◆ **DATASET RECORDS**

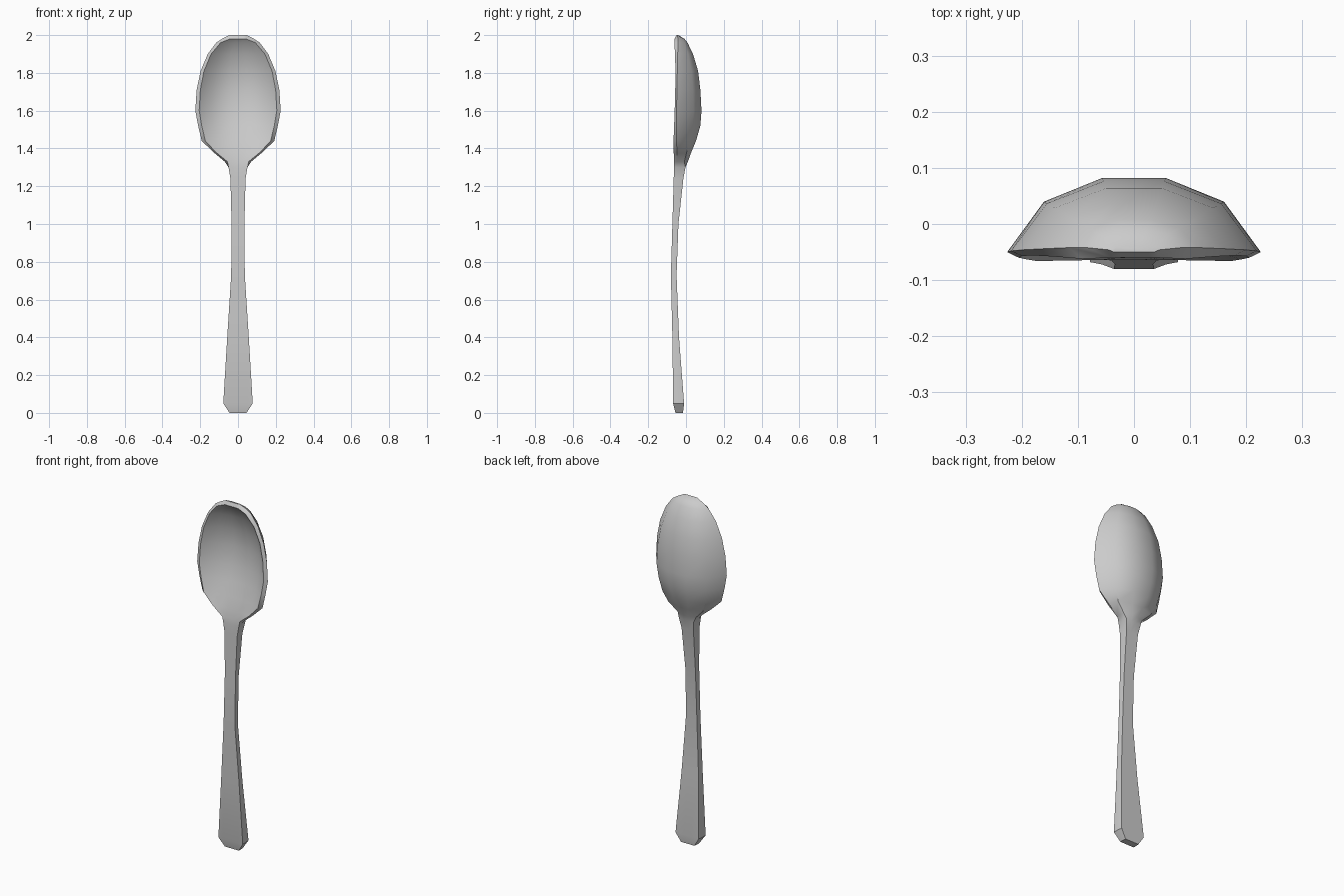
import bpy, bmesh, math

if "Cube" in bpy.data.objects:
    bpy.data.objects.remove(bpy.data.objects["Cube"])

# handle stations: height, half width, front y, back y
HANDLE = [
    (0.00, .045, -.056, -.016),
    (0.05, .078, -.068, -.010),
    (0.40, .057, -.072, -.037),
    (0.73, .036, -.080, -.050),
    (1.00, .034, -.072, -.040),
    (1.24, .040, -.065, -.014),
    (1.30, .050, -.064, -.003),
]
# bowl stations: height, half width, inner rim ratio, rim front y, rim outer y, hollow y, back y
BOWL = [
    (1.33, .070, .80, -.064, -.050, -.060, .010),
    (1.38, .130, .90, -.065, -.048, -.050, .028),
    (1.44, .192, .90, -.066, -.050, -.032, .053),
    (1.52, .211, .91, -.063, -.051, -.006, .076),
    (1.60, .226, .91, -.060, -.050, .016, .082),
    (1.71, .219, .91, -.057, -.048, .028, .076),
    (1.81, .198, .91, -.056, -.046, .019, .064),
    (1.90, .160, .89, -.058, -.044, -.010, .037),
    (1.96, .115, .80, -.062, -.042, -.042, .008),
    (1.98, .085, .50, -.060, -.042, -.060, -.008),
    (2.00, .045, .80, -.050, -.046, -.050, -.040),
]


def close_section(half, z):
    """Mirror a half section (front centre to back centre) into a ring."""
    return [(x, y, z) for x, y in half] + [(-x, y, z) for x, y in reversed(half)]


def handle_section(z, w, f, b):
    half = [(.22 * w, f), (.65 * w, f), (w, f), (w, (f + b) / 2), (w * .95, b), (.26 * w, b)]
    return close_section(half, z)


def bowl_section(z, w, k, f, m, d, b):
    kb = .85 if z < 1.4 else .71
    half = [(.24 * w * k, d), (.68 * w * k, f + (d - f) * .68), (w * k, f),
            (w, m), (kb * w, m + (b - m) * .68), (.25 * w, b)]
    return close_section(half, z)


# spoon: one continuous loft from handle tip to bowl tip
bm = bmesh.new()
sections = [handle_section(*r) for r in HANDLE] + [bowl_section(*r) for r in BOWL]
rings = [[bm.verts.new(p) for p in s] for s in sections]
for lower, upper in zip(rings, rings[1:]):
    n = len(lower)
    for i in range(n):
        j = (i + 1) % n
        bm.faces.new((lower[i], lower[j], upper[j], upper[i]))
bm.faces.new(rings[0])
bm.faces.new(rings[-1])
bmesh.ops.recalc_face_normals(bm, faces=bm.faces)
mesh = bpy.data.meshes.new("spoon")
bm.to_mesh(mesh)
bm.free()
spoon = bpy.data.objects.new("spoon", mesh)
bpy.context.collection.objects.link(spoon)

# smooth bowl, crisp rim and handle edges
bpy.context.view_layer.objects.active = spoon
spoon.select_set(True)
bpy.ops.object.shade_smooth_by_angle(angle=math.radians(35))
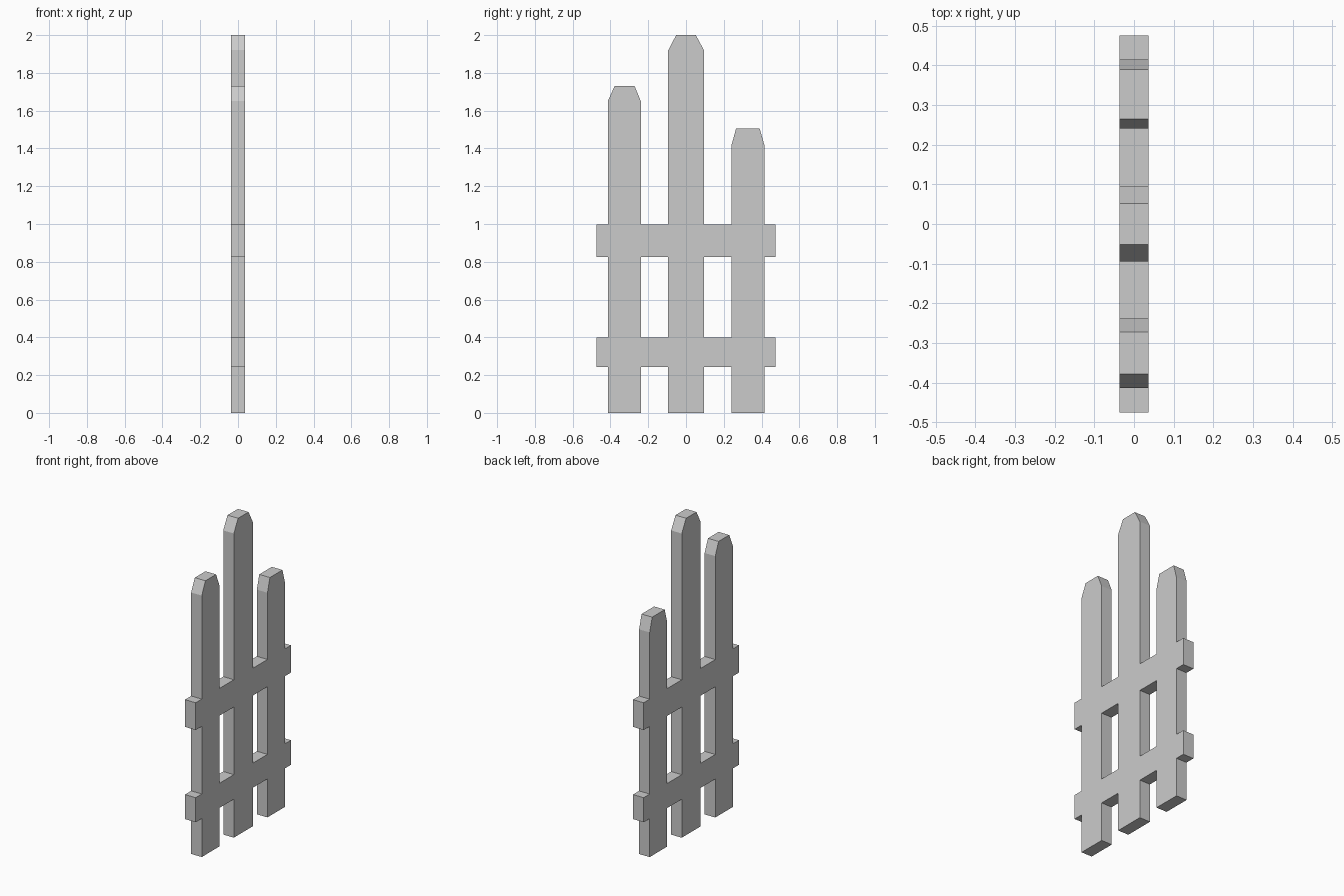
import bpy
import bmesh

if "Cube" in bpy.data.objects:
    bpy.data.objects.remove(bpy.data.objects["Cube"])

HALF_X = 0.037  # half thickness of every board


def board(name, profile):
    """Extrude a (y, z) profile along x into a flat board."""
    bm = bmesh.new()
    face = bm.faces.new([bm.verts.new((-HALF_X, y, z)) for y, z in profile])
    ext = bmesh.ops.extrude_face_region(bm, geom=[face])
    for v in ext["geom"]:
        if isinstance(v, bmesh.types.BMVert):
            v.co.x = HALF_X
    bmesh.ops.recalc_face_normals(bm, faces=bm.faces)
    mesh = bpy.data.meshes.new(name)
    bm.to_mesh(mesh)
    bm.free()
    obj = bpy.data.objects.new(name, mesh)
    bpy.context.collection.objects.link(obj)
    return obj


def picket(name, y0, y1, t0, t1, shoulder, top):
    return board(name, [(y0, 0), (y1, 0), (y1, shoulder),
                        (t1, top), (t0, top), (y0, shoulder)])


def rail(name, z0, z1):
    return board(name, [(-0.475, z0), (0.475, z0), (0.475, z1), (-0.475, z1)])


# Three pickets with clipped tops
fence = picket("fence_panel", -0.094, 0.095, -0.052, 0.052, 1.92, 2.0)
parts = [
    picket("tall_side_picket", -0.414, -0.239, -0.378, -0.272, 1.65, 1.73),
    picket("short_side_picket", 0.241, 0.415, 0.265, 0.39, 1.418, 1.505),
    # Two rails, flush with the pickets
    rail("lower_rail", 0.243, 0.398),
    rail("upper_rail", 0.825, 0.997),
]

# Fuse the flush boards into one solid panel, rails first so they bridge the pickets
bpy.context.view_layer.objects.active = fence
for part in reversed(parts):
    mod = fence.modifiers.new("fuse", "BOOLEAN")
    mod.operation = "UNION"
    mod.solver = "EXACT"
    mod.object = part
    bpy.ops.object.modifier_apply(modifier=mod.name)
    bpy.data.objects.remove(part, do_unlink=True)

◆ **WHAT TO WORK ON**
Search the records for the string "bmesh" and report each line that has it.

◆ **REPLY**
import bpy, bmesh, math
bm = bmesh.new()
bmesh.ops.recalc_face_normals(bm, faces=bm.faces)
import bmesh
    bm = bmesh.new()
    ext = bmesh.ops.extrude_face_region(bm, geom=[face])
        if isinstance(v, bmesh.types.BMVert):
    bmesh.ops.recalc_face_normals(bm, faces=bm.faces)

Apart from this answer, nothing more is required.